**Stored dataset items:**
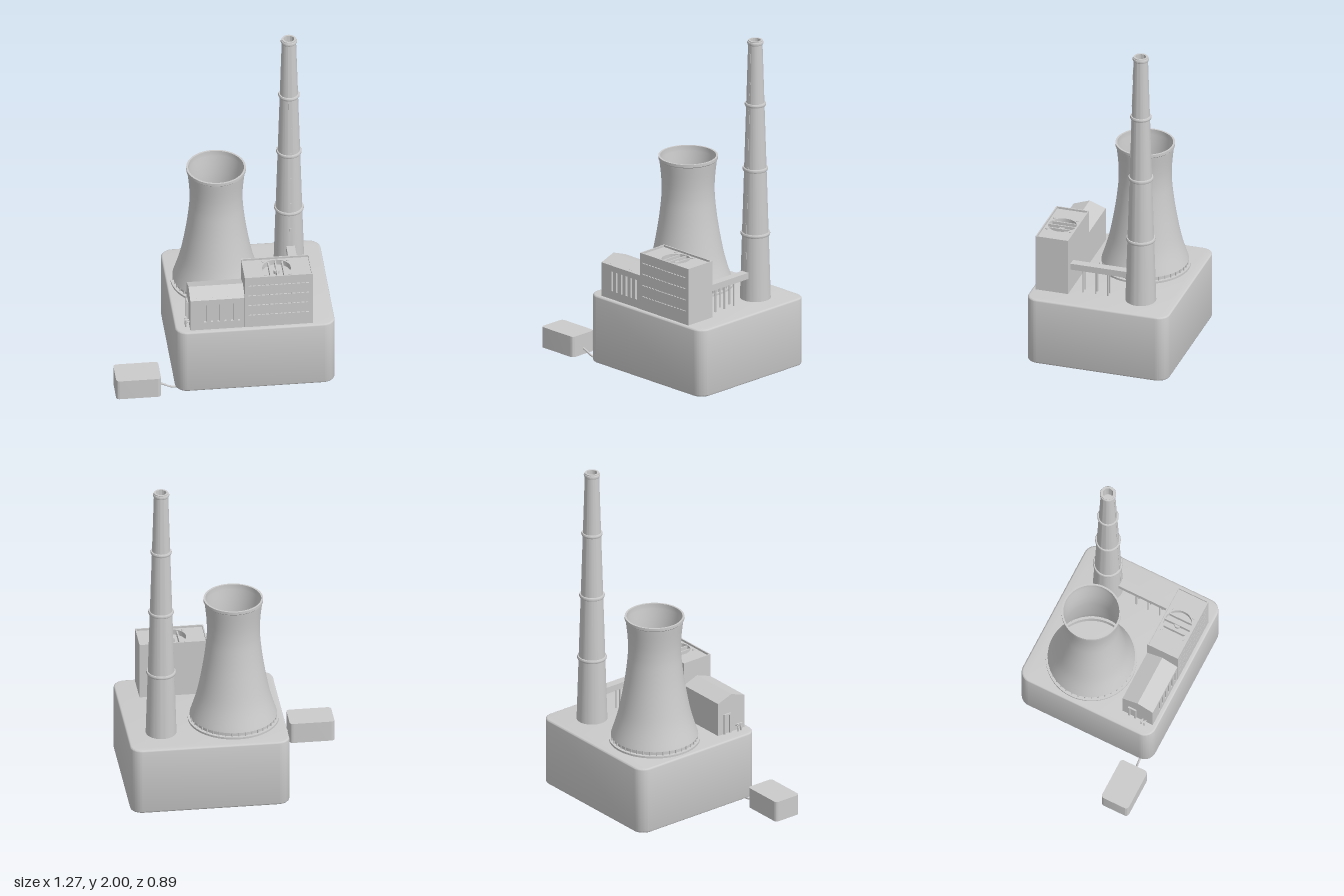
import * as THREE from 'three';
import { toCreasedNormals } from 'three/addons/utils/BufferGeometryUtils.js';

const grey = new THREE.MeshStandardMaterial({ color: 0xcccccc });
const greyDouble = new THREE.MeshStandardMaterial({ color: 0xcccccc, side: THREE.DoubleSide });

function add(parent, name, geometry, x = 0, y = 0, z = 0, material = grey) {
  const mesh = new THREE.Mesh(geometry, material);
  mesh.name = name;
  mesh.position.set(x, y, z);
  parent.add(mesh);
  return mesh;
}

// Box given by its limits on each axis
function block(parent, name, x0, x1, y0, y1, z0, z1) {
  return add(parent, name, new THREE.BoxGeometry(x1 - x0, y1 - y0, z1 - z0),
    (x0 + x1) / 2, (y0 + y1) / 2, (z0 + z1) / 2);
}

function rect(Type, x0, x1, y0, y1) {
  return new Type([[x0, y0], [x1, y0], [x1, y1], [x0, y1]].map(p => new THREE.Vector2(...p)));
}

// Upright slab with rounded vertical corners and an optional soft rim
function roundedSlab(parent, name, x0, x1, y0, y1, z0, z1, r, bevel) {
  const w = (x1 - x0) / 2 - bevel, d = (z1 - z0) / 2 - bevel, s = new THREE.Shape();
  r -= bevel;
  s.absarc(w - r, d - r, r, 0, Math.PI / 2);
  s.absarc(r - w, d - r, r, Math.PI / 2, Math.PI);
  s.absarc(r - w, r - d, r, Math.PI, Math.PI * 1.5);
  s.absarc(w - r, r - d, r, Math.PI * 1.5, Math.PI * 2);
  const g = new THREE.ExtrudeGeometry(s, {
    depth: y1 - y0 - 2 * bevel, bevelEnabled: bevel > 0, bevelSize: bevel,
    bevelThickness: bevel, bevelSegments: 3, curveSegments: 10,
  });
  g.rotateX(-Math.PI / 2);
  return add(parent, name, toCreasedNormals(g, 0.6), (x0 + x1) / 2, y0 + bevel, (z0 + z1) / 2);
}

function lathe(parent, name, profile, x, z, material = grey) {
  const g = new THREE.LatheGeometry(profile.map(p => new THREE.Vector2(...p)), 64);
  return add(parent, name, toCreasedNormals(g, 0.6), x, 0, z, material);
}

function tube(parent, name, points, r) {
  const curve = new THREE.CatmullRomCurve3(points.map(p => new THREE.Vector3(...p)));
  return add(parent, name, new THREE.TubeGeometry(curve, 24, r, 8));
}

// Front wall with rectangular openings
function wall(parent, name, x0, x1, y0, y1, z, thick, holes) {
  const s = rect(THREE.Shape, x0, x1, y0, y1);
  holes.forEach(h => s.holes.push(rect(THREE.Path, ...h)));
  return add(parent, name, new THREE.ExtrudeGeometry(s, { depth: thick, bevelEnabled: false }), 0, 0, z);
}

const ground = 0.425;

function coolingTower(parent) {
  const g = new THREE.Group();
  g.name = 'coolingTower';
  parent.add(g);
  const outer = new THREE.SplineCurve([[0.252, 0.46], [0.21, 0.6], [0.176, 0.78],
    [0.157, 0.93], [0.153, 1.02], [0.157, 1.1], [0.167, 1.19]].map(p => new THREE.Vector2(...p)));
  const skin = outer.getPoints(36).map(p => [p.x, p.y]);
  const lining = skin.map(([r, y]) => [r - 0.006, y]).reverse();
  lathe(g, 'shell', [...skin, [0.172, 1.195], [0.172, 1.212], [0.161, 1.212], ...lining, skin[0]], 0, -0.115);
  // Footing ring, recessed collar and short posts
  lathe(g, 'footing', [[0.23, ground], [0.263, ground], [0.263, 0.437], [0.243, 0.437],
    [0.243, 0.462], [0.23, 0.462], [0.23, ground]], 0, -0.115);
  for (let i = 0; i < 40; i++) {
    const a = i / 40 * Math.PI * 2;
    add(g, 'post', new THREE.CylinderGeometry(0.004, 0.004, 0.026, 6),
      0.248 * Math.cos(a), 0.449, -0.115 + 0.248 * Math.sin(a));
  }
}

function chimney(parent) {
  const g = new THREE.Group();
  g.name = 'chimney';
  parent.add(g);
  const x = 0.435, z = -0.228;
  const radius = y => 0.089 - (y - ground) * 0.0305;
  lathe(g, 'stack', [[0, ground], [radius(ground), ground], [radius(2), 2], [0.03, 2], [0.03, 1.9], [0, 1.9]], x, z);
  // Collars
  for (const y of [0.82, 1.215, 1.61, 1.985]) {
    const r = radius(y), out = y > 1.9 ? 0.006 : 0.009;
    lathe(g, 'collar', [[r - 0.005, y - 0.012], [r + out - 0.003, y - 0.01], [r + out, y - 0.003],
      [r + out, y + 0.003], [r + out - 0.003, y + 0.009], [r - 0.005, y + 0.01]], x, z);
  }
  // Narrow windows up the front
  for (let i = 0; i < 8; i++) {
    const y = 0.68 + i * 0.172;
    const slit = add(g, 'window', new THREE.BoxGeometry(0.014, 0.08, 0.008), x, y, z + radius(y) - 0.002);
    slit.rotation.x = -0.0305;
  }
}

function hall(parent) {
  const g = new THREE.Group();
  g.name = 'gabledHall';
  parent.add(g);
  // Gabled body, extruded along x
  const s = new THREE.Shape([[-0.37, ground], [-0.19, ground], [-0.19, 0.63], [-0.2875, 0.665], [-0.37, 0.6355]]
    .map(p => new THREE.Vector2(...p)));
  const body = add(g, 'body', new THREE.ExtrudeGeometry(s, { depth: 0.32, bevelEnabled: false }), -0.205);
  body.rotation.y = Math.PI / 2;
  const eave = new THREE.Shape([[-0.385, 0.618], [-0.36, 0.618], [-0.36, 0.639], [-0.385, 0.63]]
    .map(p => new THREE.Vector2(...p)));
  add(g, 'eave', new THREE.ExtrudeGeometry(eave, { depth: 0.32, bevelEnabled: false }), -0.205).rotation.y = Math.PI / 2;
  const slots = [];
  for (let i = 0; i < 6; i++) slots.push([-0.125 + i * 0.039, -0.112 + i * 0.039, 0.475, 0.595]);
  wall(g, 'frontWall', -0.205, 0.115, ground, 0.618, 0.37, 0.015, slots);
  // Door frame and window on the gable end
  block(g, 'doorFrame', -0.215, -0.205, ground, 0.55, 0.23, 0.24);
  block(g, 'doorFrame', -0.215, -0.205, ground, 0.55, 0.27, 0.28);
  block(g, 'doorLintel', -0.215, -0.205, 0.54, 0.55, 0.23, 0.28);
  // Outdoor pipes with hand wheels
  for (const z of [0.322, 0.342]) {
    tube(g, 'pipe', [[-0.2, 0.455, z], [-0.218, 0.457, z], [-0.226, 0.45, z], [-0.226, ground, z]], 0.005);
    add(g, 'handWheel', new THREE.CylinderGeometry(0.009, 0.009, 0.005, 12), -0.226, 0.47, z);
    add(g, 'valveStem', new THREE.CylinderGeometry(0.003, 0.003, 0.025, 8), -0.226, 0.458, z);
  }
}

function boilerHouse(parent) {
  const g = new THREE.Group();
  g.name = 'boilerHouse';
  parent.add(g);
  block(g, 'body', 0.11, 0.505, ground, 0.725, 0.19, 0.379);
  const slits = [];
  for (const y of [0.505, 0.573, 0.641, 0.709])
    for (let i = 0; i < 14; i++) slits.push([0.132 + i * 0.0255, 0.15 + i * 0.0255, y, y + 0.006]);
  wall(g, 'frontWall', 0.11, 0.505, ground, 0.725, 0.379, 0.008, slits);
  // Roof slab with fan opening, and parapet around it
  const cx = 0.305, cz = 0.2885;
  const flat = (name, shape, y, depth) => {
    const geo = new THREE.ExtrudeGeometry(shape, { depth, bevelEnabled: false, curveSegments: 32 });
    geo.rotateX(-Math.PI / 2);
    add(g, name, toCreasedNormals(geo, 0.6), 0, y, 0);
  };
  const roof = rect(THREE.Shape, 0.11, 0.505, -0.387, -0.19);
  roof.holes.push(new THREE.Path().absarc(cx, -cz, 0.083, 0, Math.PI * 2, true));
  flat('roof', roof, 0.725, 0.033);
  const rim = rect(THREE.Shape, 0.11, 0.505, -0.387, -0.19);
  rim.holes.push(rect(THREE.Path, 0.117, 0.498, -0.38, -0.197));
  flat('parapet', rim, 0.758, 0.012);
  // Fan grille bars and corner bolts
  for (const dx of [-0.04, 0, 0.04]) {
    const half = Math.sqrt(0.083 ** 2 - (Math.abs(dx) + 0.004) ** 2);
    block(g, 'fanBar', cx + dx - 0.004, cx + dx + 0.004, 0.725, 0.755, cz - half, cz + half);
  }
  add(g, 'fanHub', new THREE.CylinderGeometry(0.018, 0.018, 0.02, 24), cx, 0.735, cz);
  for (const sx of [-1, 1]) for (const sz of [-1, 1])
    add(g, 'bolt', new THREE.CylinderGeometry(0.008, 0.008, 0.006, 16), cx + sx * 0.07, 0.76, cz + sz * 0.07);
}

function flueDuct(parent) {
  const g = new THREE.Group();
  g.name = 'flueDuct';
  parent.add(g);
  block(g, 'duct', 0.41, 0.46, 0.562, 0.6, -0.16, 0.2);
  for (const z of [0.115, 0.04, -0.035]) for (const x of [0.417, 0.453])
    add(g, 'ductLeg', new THREE.CylinderGeometry(0.005, 0.005, 0.14, 8), x, 0.495, z);
}

export function createModel() {
  const model = new THREE.Group();
  model.name = 'powerStation';
  // Plinth on four round feet
  roundedSlab(model, 'plinth', -0.29, 0.635, 0.015, ground, -0.445, 0.41, 0.07, 0.01);
  for (const x of [-0.21, 0.55]) for (const z of [-0.36, 0.33])
    lathe(model, 'foot', [[0, 0.004], [0.02, 0.004], [0.022, 0], [0.033, 0], [0.035, 0.003], [0.035, 0.02]], x, z, greyDouble);
  coolingTower(model);
  chimney(model);
  hall(model);
  boilerHouse(model);
  flueDuct(model);
  // Separate box joined by a cable
  roundedSlab(model, 'sideBox', -0.64, -0.38, 0.015, 0.14, 0.27, 0.443, 0.02, 0);
  tube(model, 'cable', [[-0.39, 0.056, 0.357], [-0.36, 0.042, 0.355], [-0.32, 0.018, 0.348],
    [-0.28, 0.009, 0.343], [-0.24, 0.012, 0.338]], 0.006);
  return model;
}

**INSTRUCTIONS TO FOLLOW:** What are the lines, exactly as written above, from the line with "z1, r, bevel)" to the line with "function lathe(parent, name, profile, x, z, material", both included? Output only those.

**OUTPUT OF THE TASK:**
function roundedSlab(parent, name, x0, x1, y0, y1, z0, z1, r, bevel) {
  const w = (x1 - x0) / 2 - bevel, d = (z1 - z0) / 2 - bevel, s = new THREE.Shape();
  r -= bevel;
  s.absarc(w - r, d - r, r, 0, Math.PI / 2);
  s.absarc(r - w, d - r, r, Math.PI / 2, Math.PI);
  s.absarc(r - w, r - d, r, Math.PI, Math.PI * 1.5);
  s.absarc(w - r, r - d, r, Math.PI * 1.5, Math.PI * 2);
  const g = new THREE.ExtrudeGeometry(s, {
    depth: y1 - y0 - 2 * bevel, bevelEnabled: bevel > 0, bevelSize: bevel,
    bevelThickness: bevel, bevelSegments: 3, curveSegments: 10,
  });
  g.rotateX(-Math.PI / 2);
  return add(parent, name, toCreasedNormals(g, 0.6), (x0 + x1) / 2, y0 + bevel, (z0 + z1) / 2);
}

function lathe(parent, name, profile, x, z, material = grey) {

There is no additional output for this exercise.